Nearly 2.3 million social grant recipients have fallen victim to an alarming trend of deductions in recent months, which local advocacy group Black Sash has blamed on unscrupulous lenders within the social grants system. VOC News has been inundated with complaints from community members, who have been the victim of these deductions. Black Sash has attributed the issued to usury costs, with certain companies taking advantage of beneficiaries who purchase airtime or electricity on loan, by deducting monies before they reach the recipients bank account, usually at high interest rates.

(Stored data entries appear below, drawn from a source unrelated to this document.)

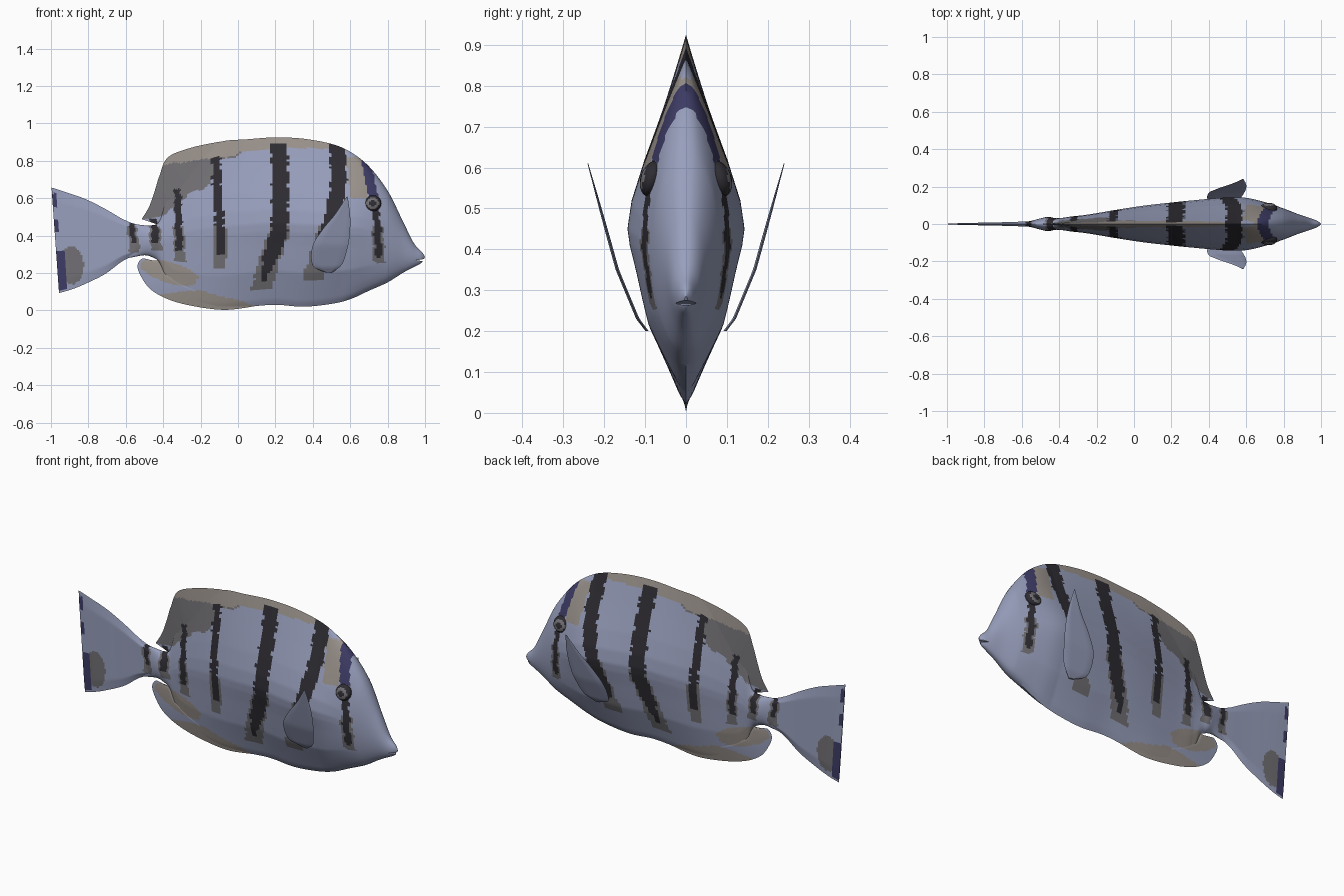
import bpy, bmesh, math

if "Cube" in bpy.data.objects:
    bpy.data.objects.remove(bpy.data.objects["Cube"])

# ---- colours (sRGB 0-255 turned linear) ----
def mat(name, *rgb):
    m = bpy.data.materials.new(name)
    m.diffuse_color = [(c / 255 / 12.92 if c < 11 else ((c / 255 + .055) / 1.055) ** 2.4) for c in rgb] + [1]
    m.use_nodes = True
    m.node_tree.nodes["Principled BSDF"].inputs["Base Color"].default_value = m.diffuse_color
    return m

MATS = [mat("blue_grey", 152, 159, 188), mat("stripe_black", 46, 44, 50), mat("smoke_grey", 114, 112, 116),
        mat("tan_edge", 154, 146, 140), mat("navy", 62, 60, 102)]
BLUE, BLACK, GREY, TAN, NAVY = range(5)

def hermite(rows, u):
    """Smooth curve through rows; u runs over the row index."""
    i = min(int(u), len(rows) - 2)
    f = u - i
    p0, p1 = rows[max(i - 1, 0)], rows[i]
    p2, p3 = rows[i + 1], rows[min(i + 2, len(rows) - 1)]
    return [b + .5 * f * (c - a + f * (2 * a - 5 * b + 4 * c - d + f * (3 * (b - c) + d - a)))
            for a, b, c, d in zip(p0, p1, p2, p3)]

def lookup(table, x):
    """Straight interpolation in a table of (key, value)."""
    if x <= table[0][0]:
        return table[0][1]
    for (a, va), (b, vb) in zip(table, table[1:]):
        if x <= b:
            return va + (vb - va) * (x - a) / (b - a)
    return table[-1][1]

# ---- markings ----
# each stripe: half width, lowest black z, lowest grey z, top z, centre line as (z, x)
STRIPES = [
    (.045, .15, .11, .89, [(.10, .12), (.27, .17), (.43, .223), (.7, .228), (.9, .215)]),
    (.042, .24, .16, .89, [(.17, .40), (.3, .44), (.54, .515), (.7, .54), (.9, .53)]),
    (.024, .30, .22, .82, [(.22, -.10), (.38, -.09), (.6, -.11), (.82, -.115)]),
    (.018, .32, .26, .65, [(.26, -.31), (.65, -.325)]),
    (.019, .36, .32, .49, [(.32, -.435), (.48, -.45)]),
    (.014, .36, .31, .48, [(.31, -.55), (.48, -.57)]),
    (.018, .28, .255, .56, [(.26, .755), (.51, .742), (.58, .72)]),
]
DORSAL_GREY = [(-.52, .47), (-.42, .5), (-.33, .56), (-.25, .63), (-.15, .67), (-.1, .80), (0, .83), (.06, .86)]
DORSAL_EDGE = [(-.42, .76), (-.36, .79), (-.2, .80), (-.1, .815), (0, .835), (.2, .865), (.4, .875), (.56, .86)]
BELLY_EDGE = [(-.4, .09), (-.3, .10), (-.2, .10), (-.08, .075), (.05, .04), (.13, .02)]

def paint(x, z):
    wob = .004 * math.sin(z * 61 + x * 20) + .003 * math.sin(z * 143)
    for hw, zb, zg, zt, line in STRIPES:
        d = abs(x + wob - lookup(line, z))
        if zg < z < zt and d < hw + (.012 if z < .45 else 0):
            return BLACK if z > zb and d < hw - .25 * max(0, .3 - z) else GREY
    if .61 < z < .80 and abs(x - lookup([(.6, .725), (.77, .69)], z)) < .026:
        return NAVY
    if .60 < z < .82 and .58 + (.82 - z) * .1 < x < .69:
        return TAN
    if -.42 < x < .58 and z > lookup(DORSAL_EDGE, x) + wob:
        return TAN
    if -.53 < x < .06 and z > lookup(DORSAL_GREY, x) + wob and (z > .49 or x > -.4):
        return GREY
    if -.42 < x < .13 and z < lookup(BELLY_EDGE, x) + wob:
        return TAN
    if ((x + .36) / .15) ** 2 + ((z - .20 + .25 * (x + .36)) / .055) ** 2 < 1 + wob * 20 or \
       ((x + .49) / .035) ** 2 + ((z - .24) / .03) ** 2 < 1:
        return TAN
    return BLUE

def paint_tail(x, z):
    edge = lookup([(.09, -.955), (.4, -.98), (.62, -1)], z)
    if x < edge + .028 and (.55 < z < .625 or .42 < z < .49) or x < edge + .045 and .11 < z < .32:
        return NAVY
    if ((x + .89) / .065) ** 2 + ((z - .24) / .1) ** 2 < 1:
        return GREY
    return paint(x, z)

# ---- one loft for body and fins: rows of (x top, z top, x bottom, z bottom, half width) ----
def loft(name, rows, n, m, prof, rule, offset=lambda z: 0):
    bm = bmesh.new()
    rings = []
    for i in range((len(rows) - 1) * n + 1):
        xt, zt, xb, zb, w = hermite(rows, i / n)
        ring = []
        for k in range(2 * m):
            t = (k if k <= m else 2 * m - k) / m
            x, z = xb + (xt - xb) * t, zb + (zt - zb) * t
            y = w * prof(t, x) * (0 if k in (0, m) else 1 if k < m else -1)
            ring.append(bm.verts.new((x, y + offset(z), z)))
        rings.append(ring)
    for a, b in zip(rings, rings[1:]):
        for k in range(2 * m):
            j = (k + 1) % (2 * m)
            bm.faces.new((a[k], a[j], b[j], b[k]))
    bm.faces.new(rings[0])
    bm.faces.new(rings[-1])
    for f in bm.faces:
        c = f.calc_center_median()
        f.material_index = rule(c.x, c.z)
    bmesh.ops.recalc_face_normals(bm, faces=bm.faces)
    return finish(name, bm)

def finish(name, bm):
    me = bpy.data.meshes.new(name)
    bm.to_mesh(me)
    bm.free()
    for mt in MATS:
        me.materials.append(mt)
    ob = bpy.data.objects.new(name, me)
    bpy.context.collection.objects.link(ob)
    bpy.ops.object.select_all(action='DESELECT')
    ob.select_set(True)
    bpy.context.view_layer.objects.active = ob
    bpy.ops.object.shade_smooth_by_angle(angle=math.radians(40))
    return ob

LEAF = [(0, 0), (.03, .13), (.2, .62), (.27, .72), (.36, .84), (.44, .96), (.49, 1), (.57, .93), (.68, .72), (.82, .40), (1, 0)]
def body_profile(t, x):
    oval = math.sqrt(max(0, 1 - (2 * t - 1) ** 2))
    k = min(1, max(0, (x - .55) / .25)) if x > 0 else min(1, max(0, (-.36 - x) / .06))
    return lookup(LEAF, t) * (1 - k) + oval * k

def blade(t, x):
    return min(t * 6, 1) * (1 - t)

# body with tail root
body = loft("body", [
    (-.62, .49, -.62, .275, .008), (-.56, .465, -.56, .285, .015), (-.50, .455, -.50, .295, .03),
    (-.46, .455, -.46, .285, .038), (-.42, .48, -.42, .255, .031), (-.38, .62, -.385, .16, .033),
    (-.33, .74, -.34, .085, .04), (-.25, .83, -.25, .04, .05), (-.1, .90, -.1, .012, .075),
    (.05, .915, .05, .02, .098), (.2, .925, .2, .03, .115), (.35, .918, .35, .02, .13),
    (.5, .89, .5, .035, .142), (.6, .848, .6, .06, .14), (.7, .77, .7, .105, .117),
    (.8, .64, .8, .15, .083), (.88, .48, .88, .20, .052), (.94, .36, .94, .232, .032),
    (.985, .31, .968, .246, .018), (1, .285, .985, .258, .004)], 10, 84, body_profile, paint)

# mouth slit
bm = bmesh.new()
tri = [[bm.verts.new((x, y, z)) for x, z in ((.953, .268), (1.03, .258), (1.03, .281))] for y in (-.1, .1)]
bm.faces.new(tri[0])
bm.faces.new(tri[1])
for k in range(3):
    bm.faces.new((tri[0][k], tri[0][k - 1], tri[1][k - 1], tri[1][k]))
bmesh.ops.recalc_face_normals(bm, faces=bm.faces)
cutter = finish("mouth_cutter", bm)
cutter.hide_render = True
cutter.display_type = 'WIRE'
cut = body.modifiers.new("mouth", 'BOOLEAN')
cut.operation, cut.object, cut.solver = 'DIFFERENCE', cutter, 'EXACT'

# dorsal, anal and tail fins
loft("dorsal_fin", [
    (-.515, .488, -.43, .46, .004), (-.475, .555, -.40, .47, .01), (-.445, .64, -.36, .50, .015),
    (-.42, .72, -.33, .55, .018), (-.375, .818, -.28, .60, .022), (-.25, .87, -.2, .70, .02),
    (-.1, .902, -.1, .80, .015)], 10, 24, blade, paint)
loft("anal_fin", [
    (-.455, .262, -.42, .27, .006), (-.51, .277, -.41, .25, .01), (-.537, .24, -.39, .23, .012),
    (-.52, .185, -.37, .20, .014), (-.47, .115, -.33, .18, .018), (-.38, .062, -.28, .15, .02),
    (-.25, .025, -.2, .12, .02), (-.07, .003, -.08, .10, .02), (.1, .024, .05, .10, .01)], 10, 20, blade, paint)
loft("tail_fin", [
    (-.55, .455, -.55, .295, .014), (-.62, .49, -.62, .262, .012), (-.72, .548, -.71, .195, .009),
    (-.82, .597, -.81, .145, .007), (-.92, .632, -.89, .112, .005), (-.997, .657, -.957, .093, .002)],
    10, 50, lambda t, x: min(1, 8 * t, 8 * (1 - t)), paint_tail)

# pectoral fins and eyes on both sides
FLARE = [(.2, .095), (.23, .118), (.35, .168), (.61, .24)]
for side, s in (("left", 1), ("right", -1)):
    loft(side + "_pectoral_fin", [
        (.586, .61, .578, .605, .001), (.60, .5, .52, .515, .003), (.597, .4, .45, .43, .004),
        (.582, .32, .397, .34, .004), (.555, .245, .40, .24, .004), (.50, .20, .47, .203, .004)],
        5, 8, lambda t, x: 1, lambda x, z: BLUE, lambda z: s * lookup(FLARE, z))
    bm = bmesh.new()
    bmesh.ops.create_uvsphere(bm, u_segments=28, v_segments=16, radius=1)
    for f in bm.faces:
        c = f.calc_center_median()
        r = math.hypot(c.x, c.z)
        f.material_index = GREY if .35 < r < .72 else BLACK
    for v in bm.verts:
        v.co = (.72 + v.co.x * .046, s * .084 + v.co.y * .028 - s * v.co.z * .008, .573 + v.co.z * .043)
    finish(side + "_eye", bm)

According to the group's advocacy manager, Elroy Paulus, of the country's 16 million grant recipients, 10 million were in possession of special Grindrod Bank account. He said the issue boiled down to the fact that those accounts were exclusively managed through a now invalid tender between Cash Paymaster Services and the South African Social Security Agency (SASSA). Of those 10 million, roughly 2.3 million were now being impacted by some form of deduction.
He pinned the blame on companies like EasyPay, Net1, and Grindrod Bank amongst others, saying they were 'working together in a very problematic way', by conducting deductions without the knowledge of the beneficiaries.
Although reluctant to describe the deductions as illegal, he said Black Sash did however view it as highly immoral.
Paulus was concerned that the practice was causing impoverishment in households that were already gripping with the effects of extreme poverty. He further accused the companies in question of 'using the desperation of grant recipients, to aggressively market the sale of airtime, electricity and high interest loans'.
He also urged recipients to be careful with their Sassa cards and not to release any personal account information. This was because upon accessing the social grant services, many recipients were now being prompted to divulge their pin numbers and I.D numbers as well. "That private information is now being traded and stolen. Your identity is being stolen," he suggested.
The minister of social development, Bathabile Dlamini, is set to address the issue of the deductions in parliament on the 10th September.
VOC (Mubeen Banderker)